## Exercise objective
What you return should be the lines from the first line of the records below through the line holding "right = [(x, y1", unchanged.

(Items listed in a dataset)
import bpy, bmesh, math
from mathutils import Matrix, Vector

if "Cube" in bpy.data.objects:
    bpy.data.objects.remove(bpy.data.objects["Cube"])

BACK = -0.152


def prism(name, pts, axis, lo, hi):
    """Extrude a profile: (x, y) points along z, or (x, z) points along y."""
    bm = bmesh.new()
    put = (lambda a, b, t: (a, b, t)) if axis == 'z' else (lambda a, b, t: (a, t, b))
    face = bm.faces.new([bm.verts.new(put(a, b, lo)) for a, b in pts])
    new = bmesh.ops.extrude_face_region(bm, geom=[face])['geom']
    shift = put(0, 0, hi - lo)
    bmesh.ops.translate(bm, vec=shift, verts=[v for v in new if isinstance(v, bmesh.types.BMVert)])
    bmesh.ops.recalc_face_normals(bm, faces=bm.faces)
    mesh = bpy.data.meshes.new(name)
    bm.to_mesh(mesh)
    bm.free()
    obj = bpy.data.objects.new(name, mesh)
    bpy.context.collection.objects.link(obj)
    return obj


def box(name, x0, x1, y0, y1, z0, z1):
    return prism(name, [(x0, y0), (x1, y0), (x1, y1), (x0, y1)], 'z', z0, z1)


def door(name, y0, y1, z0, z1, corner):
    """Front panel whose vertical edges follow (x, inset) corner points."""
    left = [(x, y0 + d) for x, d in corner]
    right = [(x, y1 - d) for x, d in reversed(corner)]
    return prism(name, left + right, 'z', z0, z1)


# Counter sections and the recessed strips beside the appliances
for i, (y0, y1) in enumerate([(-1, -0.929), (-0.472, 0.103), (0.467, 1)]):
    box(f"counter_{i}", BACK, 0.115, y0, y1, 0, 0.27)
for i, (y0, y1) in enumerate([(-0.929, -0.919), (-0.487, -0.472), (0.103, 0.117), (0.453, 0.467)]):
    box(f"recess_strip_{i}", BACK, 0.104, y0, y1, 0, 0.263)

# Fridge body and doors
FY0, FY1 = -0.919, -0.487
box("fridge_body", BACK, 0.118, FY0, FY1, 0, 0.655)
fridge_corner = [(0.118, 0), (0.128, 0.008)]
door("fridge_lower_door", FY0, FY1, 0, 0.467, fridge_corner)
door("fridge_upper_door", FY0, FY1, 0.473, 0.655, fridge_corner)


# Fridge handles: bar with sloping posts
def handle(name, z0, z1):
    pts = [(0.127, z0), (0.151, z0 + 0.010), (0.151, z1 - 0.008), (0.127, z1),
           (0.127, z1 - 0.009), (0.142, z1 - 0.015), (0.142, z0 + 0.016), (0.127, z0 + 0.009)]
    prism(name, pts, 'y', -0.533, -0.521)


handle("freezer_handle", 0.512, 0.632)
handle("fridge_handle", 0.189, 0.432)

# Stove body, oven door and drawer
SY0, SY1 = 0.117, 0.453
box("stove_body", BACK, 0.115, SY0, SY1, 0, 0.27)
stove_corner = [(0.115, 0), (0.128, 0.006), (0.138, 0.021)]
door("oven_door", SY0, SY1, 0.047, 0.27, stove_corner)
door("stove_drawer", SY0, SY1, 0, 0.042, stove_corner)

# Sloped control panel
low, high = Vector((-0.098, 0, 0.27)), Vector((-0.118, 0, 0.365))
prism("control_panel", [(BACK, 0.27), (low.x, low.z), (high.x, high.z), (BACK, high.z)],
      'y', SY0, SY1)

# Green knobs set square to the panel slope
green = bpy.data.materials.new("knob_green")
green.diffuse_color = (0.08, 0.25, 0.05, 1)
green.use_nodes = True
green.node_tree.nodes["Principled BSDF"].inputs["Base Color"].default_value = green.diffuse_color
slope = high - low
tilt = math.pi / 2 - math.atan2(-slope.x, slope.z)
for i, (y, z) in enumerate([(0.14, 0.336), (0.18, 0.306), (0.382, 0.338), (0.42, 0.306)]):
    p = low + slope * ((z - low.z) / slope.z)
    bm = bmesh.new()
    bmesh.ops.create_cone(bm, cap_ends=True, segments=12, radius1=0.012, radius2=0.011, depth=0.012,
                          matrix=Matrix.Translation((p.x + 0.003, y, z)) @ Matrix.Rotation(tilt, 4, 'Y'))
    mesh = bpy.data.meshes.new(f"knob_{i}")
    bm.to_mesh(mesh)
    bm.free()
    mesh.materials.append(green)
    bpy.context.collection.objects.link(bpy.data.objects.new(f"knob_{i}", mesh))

## Answer for this exercise
import bpy, bmesh, math
from mathutils import Matrix, Vector

if "Cube" in bpy.data.objects:
    bpy.data.objects.remove(bpy.data.objects["Cube"])

BACK = -0.152


def prism(name, pts, axis, lo, hi):
    """Extrude a profile: (x, y) points along z, or (x, z) points along y."""
    bm = bmesh.new()
    put = (lambda a, b, t: (a, b, t)) if axis == 'z' else (lambda a, b, t: (a, t, b))
    face = bm.faces.new([bm.verts.new(put(a, b, lo)) for a, b in pts])
    new = bmesh.ops.extrude_face_region(bm, geom=[face])['geom']
    shift = put(0, 0, hi - lo)
    bmesh.ops.translate(bm, vec=shift, verts=[v for v in new if isinstance(v, bmesh.types.BMVert)])
    bmesh.ops.recalc_face_normals(bm, faces=bm.faces)
    mesh = bpy.data.meshes.new(name)
    bm.to_mesh(mesh)
    bm.free()
    obj = bpy.data.objects.new(name, mesh)
    bpy.context.collection.objects.link(obj)
    return obj


def box(name, x0, x1, y0, y1, z0, z1):
    return prism(name, [(x0, y0), (x1, y0), (x1, y1), (x0, y1)], 'z', z0, z1)


def door(name, y0, y1, z0, z1, corner):
    """Front panel whose vertical edges follow (x, inset) corner points."""
    left = [(x, y0 + d) for x, d in corner]
    right = [(x, y1 - d) for x, d in reversed(corner)]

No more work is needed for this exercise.